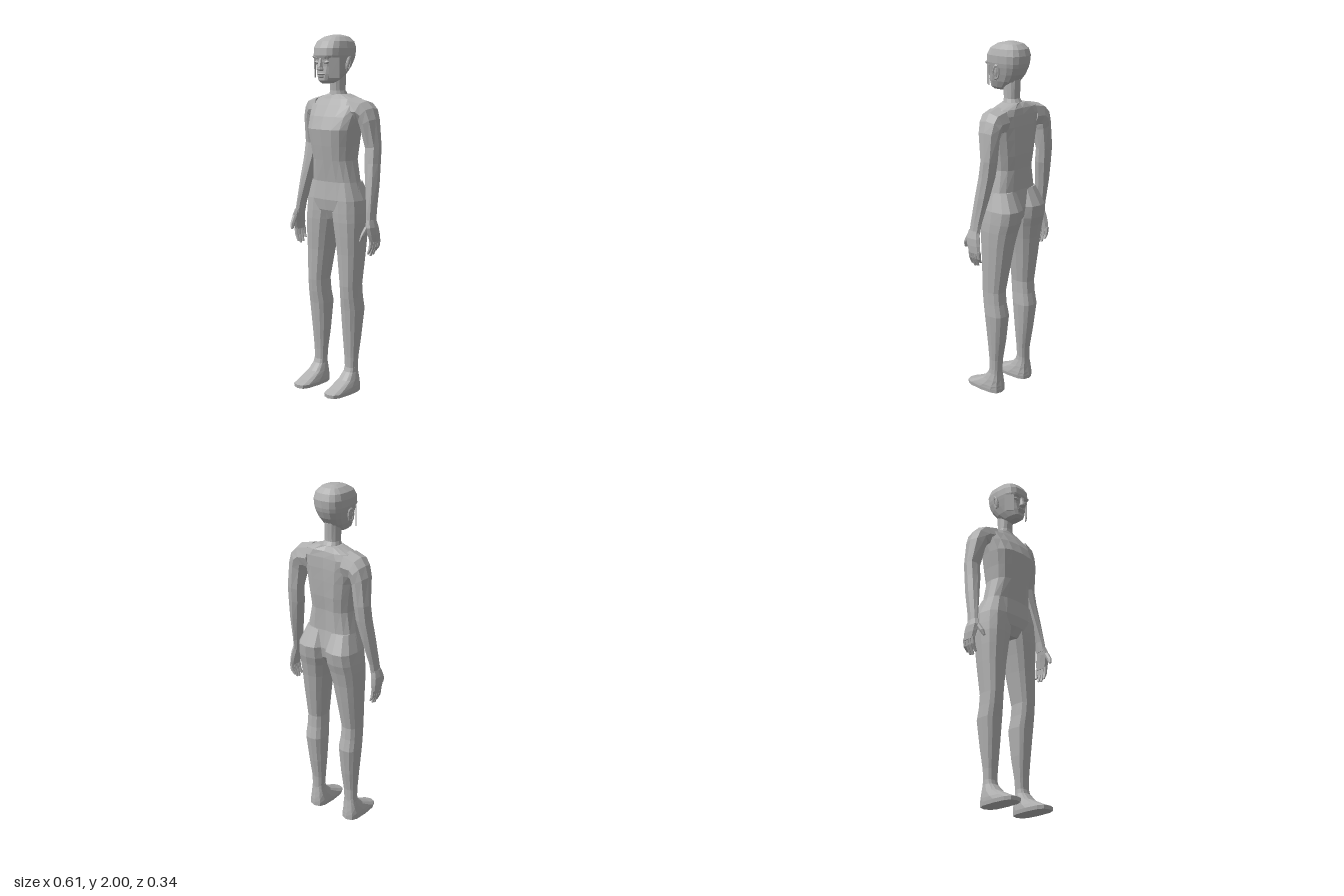
import * as THREE from 'three';

const skin = new THREE.MeshStandardMaterial({ color: 0xb0b0b0, flatShading: true });
skin.name = 'grey skin';

// Ring: [innerX, innerY, outerX, outerY, backZ, frontZ]; rings run bottom to top.
function loft(rings, sides = 8, power = 0.8, groove = 0) {
  const pos = [], idx = [];
  const bend = (v) => Math.sign(v) * Math.pow(Math.abs(v), power);
  for (const [xi, yi, xo, yo, z0, z1] of rings) {
    for (let j = 0; j < sides; j++) {
      const t = (j / sides) * Math.PI * 2;
      const u = (1 + bend(Math.cos(t))) / 2, v = (1 + bend(Math.sin(t))) / 2;
      const dent = j === sides * 0.75 ? groove : 0;
      pos.push(xi + (xo - xi) * u, yi + (yo - yi) * u, z0 + (z1 - z0) * v + dent);
    }
  }
  const n = rings.length;
  for (const [xi, yi, xo, yo, z0, z1] of [rings[0], rings[n - 1]]) {
    pos.push((xi + xo) / 2, (yi + yo) / 2, (z0 + z1) / 2);
  }
  for (let j = 0; j < sides; j++) {
    const k = (j + 1) % sides;
    for (let i = 0; i < n - 1; i++) {
      const a = i * sides + j, b = i * sides + k;
      idx.push(a, a + sides, b, b, a + sides, b + sides);
    }
    idx.push(n * sides, j, k, n * sides + 1, (n - 1) * sides + k, (n - 1) * sides + j);
  }
  const g = new THREE.BufferGeometry();
  g.setAttribute('position', new THREE.Float32BufferAttribute(pos, 3));
  g.setIndex(idx);
  const flat = g.toNonIndexed();
  flat.computeVertexNormals();
  return flat;
}

// Centred ring [y, halfWidth, backZ, frontZ] and level ring [y, innerX, outerX, backZ, frontZ]
const centred = ([y, w, z0, z1]) => [-w, y, w, y, z0, z1];
const level = ([y, x0, x1, z0, z1]) => [x0, y, x1, y, z0, z1];
const mirrored = ([xi, yi, xo, yo, z0, z1]) => [-xo, yo, -xi, yi, z0, z1];

export function createModel() {
  const model = new THREE.Group();
  model.name = 'figure';
  const add = (name, geometry) => {
    const m = new THREE.Mesh(geometry, skin);
    m.name = name;
    model.add(m);
    return m;
  };
  const pair = (name, rings, sides, power) => {
    add('left' + name, loft(rings, sides, power));
    add('right' + name, loft(rings.map(mirrored), sides, power));
  };

  // Torso and neck
  add('torso', loft([
    [0.985, 0.05, -0.08, 0.03], [1.04, 0.15, -0.13, 0.056], [1.1, 0.178, -0.14, 0.065],
    [1.2, 0.15, -0.122, 0.056], [1.32, 0.127, -0.122, 0.075], [1.4, 0.137, -0.132, 0.088],
    [1.49, 0.153, -0.137, 0.1], [1.56, 0.165, -0.139, 0.072], [1.62, 0.18, -0.137, 0.035],
    [1.655, 0.14, -0.13, 0.012], [1.68, 0.06, -0.11, 0.0],
  ].map(centred), 16, 0.75, 0.012));
  add('neck', loft([
    [1.66, 0.055, -0.11, 0.005], [1.7, 0.041, -0.085, 0], [1.8, 0.041, -0.09, 0.01],
  ].map(centred), 12, 0.85));

  // Head
  add('head', loft([
    [1.74, 0.022, 0.005, 0.075], [1.755, 0.042, -0.035, 0.092], [1.79, 0.06, -0.08, 0.093],
    [1.83, 0.073, -0.112, 0.09], [1.868, 0.084, -0.13, 0.094], [1.89, 0.089, -0.136, 0.103],
    [1.93, 0.091, -0.14, 0.1], [1.965, 0.082, -0.128, 0.078], [1.99, 0.056, -0.1, 0.035],
    [2.0, 0.025, -0.06, -0.01],
  ].map(centred), 16, 0.72));

  // Nose, lips and brow
  add('nose', loft([
    [1.808, 0.014, 0.08, 0.1], [1.815, 0.02, 0.08, 0.118], [1.828, 0.013, 0.08, 0.117],
    [1.875, 0.008, 0.08, 0.1],
  ].map(centred)));
  for (const [name, y, w] of [['lowerLip', 1.777, 0.024], ['upperLip', 1.79, 0.03]]) {
    add(name, loft([
      [y - 0.007, w * 0.6, 0.08, 0.095], [y, w, 0.08, 0.104], [y + 0.006, w * 0.7, 0.08, 0.097],
    ].map(centred)));
  }
  pair('Brow', [
    [0.01, 1.868, 0.06, 1.876, 0.06, 0.1], [0.012, 1.876, 0.065, 1.888, 0.06, 0.105],
  ]);
  pair('Eye', [
    [0.024, 1.843, 0.044, 1.845, 0.06, 0.09], [0.015, 1.851, 0.054, 1.855, 0.06, 0.096],
    [0.024, 1.86, 0.046, 1.863, 0.06, 0.09],
  ]);

  for (const s of [1, -1]) {
    const side = s > 0 ? 'left' : 'right';
    // Flat panels beside the eyes
    const panel = add(side + 'FacePanel', new THREE.BoxGeometry(0.056, 0.11, 0.004));
    panel.position.set(s * 0.072, 1.825, 0.063);
    panel.rotation.y = s * 0.9;
    // Ears
    const ear = new THREE.Group();
    ear.name = side + 'Ear';
    const bowl = new THREE.Mesh(new THREE.SphereGeometry(1, 8, 6), skin);
    bowl.name = 'earBowl';
    bowl.scale.set(0.01, 0.038, 0.017);
    const rim = new THREE.Mesh(new THREE.TorusGeometry(0.016, 0.005, 5, 10), skin);
    rim.name = 'earRim';
    rim.rotation.y = Math.PI / 2;
    rim.scale.y = 2.2;
    rim.position.x = s * 0.007;
    ear.add(bowl, rim);
    ear.position.set(s * 0.096, 1.847, -0.018);
    ear.rotation.set(-0.12, s * 0.35, -s * 0.12);
    model.add(ear);
  }

  // Arms, listed from the shoulder down
  pair('Arm', [
    [0.11, 1.52, 0.12, 1.667, -0.132, 0.03], [0.15, 1.53, 0.2, 1.648, -0.132, 0.012],
    [0.163, 1.53, 0.235, 1.61, -0.135, 0], [0.17, 1.5, 0.255, 1.55, -0.13, -0.01],
    [0.185, 1.39, 0.27, 1.4, -0.125, -0.04], [0.192, 1.31, 0.273, 1.31, -0.115, -0.028],
    [0.217, 1.2, 0.281, 1.2, -0.095, -0.01], [0.25, 1.05, 0.288, 1.05, -0.06, 0.012],
    [0.257, 0.99, 0.292, 0.99, -0.052, 0.02],
  ].reverse());

  // Hands with fingers and thumb
  pair('Palm', [
    [0.89, 0.276, 0.304, -0.07, 0.012], [0.93, 0.27, 0.306, -0.068, 0.025],
    [0.97, 0.263, 0.304, -0.06, 0.035], [1.01, 0.257, 0.292, -0.05, 0.022],
  ].map(level));
  for (let i = 0; i < 4; i++) {
    const z = -0.06 + i * 0.02, tip = 0.808 + [0.025, 0.005, 0, 0.012][i];
    pair('Finger' + (i + 1), [
      [0.264, tip, 0.276, tip, z - 0.003, z + 0.011],
      [0.274, 0.855, 0.297, 0.858, z - 0.008, z + 0.011],
      [0.278, 0.9, 0.303, 0.9, z - 0.01, z + 0.011],
    ], 6);
  }
  pair('Thumb', [
    [0.9, 0.258, 0.27, 0.052, 0.069], [0.93, 0.26, 0.282, 0.034, 0.064],
    [0.975, 0.264, 0.29, 0.005, 0.036],
  ].map(level), 6);

  // Legs with buttocks
  pair('Leg', [
    [0.12, 0.085, 0.155, -0.062, 0.004], [0.2, 0.08, 0.157, -0.066, 0.006],
    [0.32, 0.07, 0.167, -0.086, 0.016], [0.48, 0.062, 0.18, -0.106, 0.03],
    [0.55, 0.068, 0.177, -0.092, 0.04], [0.62, 0.07, 0.176, -0.086, 0.046],
    [0.8, 0.046, 0.184, -0.115, 0.05], [0.9, 0.03, 0.188, -0.13, 0.056],
    [0.98, 0.015, 0.19, -0.147, 0.06], [1.03, 0.006, 0.188, -0.162, 0.06],
    [1.1, 0.004, 0.182, -0.172, 0.058], [1.2, 0.02, 0.148, -0.12, 0.045],
  ].map(level), 12, 0.75);

  // Feet
  pair('Foot', [
    [0, 0.066, 0.176, -0.075, 0.168], [0.02, 0.063, 0.178, -0.075, 0.17],
    [0.04, 0.066, 0.176, -0.073, 0.12], [0.075, 0.073, 0.168, -0.068, 0.05],
    [0.115, 0.082, 0.158, -0.063, 0.012], [0.14, 0.084, 0.156, -0.061, 0.004],
  ].map(level), 12, 0.68);

  return model;
}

YOUR TASK: Which lines in the records above contain the string "THREE"? Copy them.

TASK ANSWER:
import * as THREE from 'three';
const skin = new THREE.MeshStandardMaterial({ color: 0xb0b0b0, flatShading: true });
  const g = new THREE.BufferGeometry();
  g.setAttribute('position', new THREE.Float32BufferAttribute(pos, 3));
  const model = new THREE.Group();
    const m = new THREE.Mesh(geometry, skin);
    const panel = add(side + 'FacePanel', new THREE.BoxGeometry(0.056, 0.11, 0.004));
    const ear = new THREE.Group();
    const bowl = new THREE.Mesh(new THREE.SphereGeometry(1, 8, 6), skin);
    const rim = new THREE.Mesh(new THREE.TorusGeometry(0.016, 0.005, 5, 10), skin);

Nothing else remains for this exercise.